• [EXERCISE]: Report each line below that carries the word "outline".

• [DATA UNDER STUDY]:
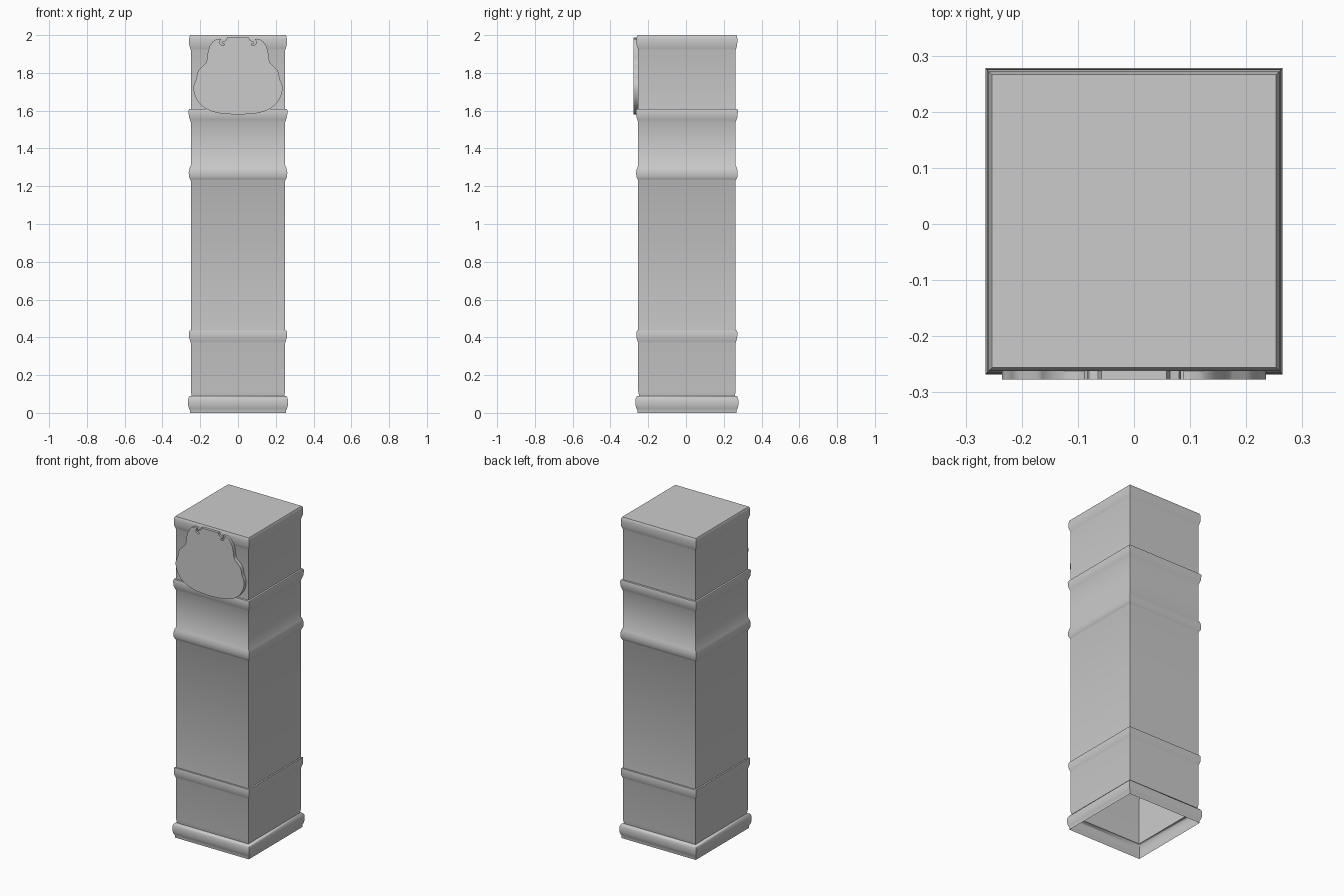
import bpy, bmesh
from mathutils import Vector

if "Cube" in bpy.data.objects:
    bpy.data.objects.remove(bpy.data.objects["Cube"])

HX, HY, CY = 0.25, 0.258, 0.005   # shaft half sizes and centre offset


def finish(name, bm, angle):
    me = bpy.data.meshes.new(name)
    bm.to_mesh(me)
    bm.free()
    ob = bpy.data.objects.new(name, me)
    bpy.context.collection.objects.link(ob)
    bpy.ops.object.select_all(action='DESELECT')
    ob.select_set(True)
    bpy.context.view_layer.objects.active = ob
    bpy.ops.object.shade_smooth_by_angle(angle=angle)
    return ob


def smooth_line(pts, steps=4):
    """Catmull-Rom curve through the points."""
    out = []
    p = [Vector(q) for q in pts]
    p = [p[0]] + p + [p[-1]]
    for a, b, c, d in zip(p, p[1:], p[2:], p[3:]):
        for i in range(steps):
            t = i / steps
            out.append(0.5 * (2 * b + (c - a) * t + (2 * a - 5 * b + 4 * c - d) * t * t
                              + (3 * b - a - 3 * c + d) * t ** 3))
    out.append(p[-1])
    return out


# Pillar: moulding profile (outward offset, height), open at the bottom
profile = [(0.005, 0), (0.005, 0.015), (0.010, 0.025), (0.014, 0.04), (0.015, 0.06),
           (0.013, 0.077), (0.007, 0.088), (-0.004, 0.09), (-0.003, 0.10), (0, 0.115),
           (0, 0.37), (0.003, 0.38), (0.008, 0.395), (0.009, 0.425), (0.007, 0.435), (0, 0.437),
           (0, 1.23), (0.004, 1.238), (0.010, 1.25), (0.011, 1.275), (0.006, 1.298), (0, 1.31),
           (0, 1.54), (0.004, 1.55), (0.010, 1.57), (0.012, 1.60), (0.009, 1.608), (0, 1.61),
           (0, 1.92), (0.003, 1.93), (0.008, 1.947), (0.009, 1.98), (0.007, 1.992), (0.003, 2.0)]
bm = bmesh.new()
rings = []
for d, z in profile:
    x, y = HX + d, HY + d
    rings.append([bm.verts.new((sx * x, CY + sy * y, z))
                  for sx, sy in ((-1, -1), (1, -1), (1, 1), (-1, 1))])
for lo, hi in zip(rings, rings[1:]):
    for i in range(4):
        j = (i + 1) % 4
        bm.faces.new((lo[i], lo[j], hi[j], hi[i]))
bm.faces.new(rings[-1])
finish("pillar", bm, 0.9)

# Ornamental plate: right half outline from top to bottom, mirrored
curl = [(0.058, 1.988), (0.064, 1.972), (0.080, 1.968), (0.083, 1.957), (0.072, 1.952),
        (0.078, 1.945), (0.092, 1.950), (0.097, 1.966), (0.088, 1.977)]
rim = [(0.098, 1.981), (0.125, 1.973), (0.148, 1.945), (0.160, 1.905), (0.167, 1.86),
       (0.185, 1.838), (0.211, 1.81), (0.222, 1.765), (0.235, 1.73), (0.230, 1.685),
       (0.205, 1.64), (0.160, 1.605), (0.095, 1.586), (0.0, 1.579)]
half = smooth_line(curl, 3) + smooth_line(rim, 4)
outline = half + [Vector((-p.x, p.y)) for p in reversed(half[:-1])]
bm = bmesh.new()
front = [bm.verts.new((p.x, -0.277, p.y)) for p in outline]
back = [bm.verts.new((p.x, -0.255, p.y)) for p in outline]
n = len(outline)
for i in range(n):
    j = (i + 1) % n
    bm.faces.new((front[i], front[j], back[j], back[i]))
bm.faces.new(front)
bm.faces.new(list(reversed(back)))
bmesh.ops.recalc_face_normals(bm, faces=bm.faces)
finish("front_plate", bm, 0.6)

• [YOUR RESPONSE]:
# Ornamental plate: right half outline from top to bottom, mirrored
outline = half + [Vector((-p.x, p.y)) for p in reversed(half[:-1])]
front = [bm.verts.new((p.x, -0.277, p.y)) for p in outline]
back = [bm.verts.new((p.x, -0.255, p.y)) for p in outline]
n = len(outline)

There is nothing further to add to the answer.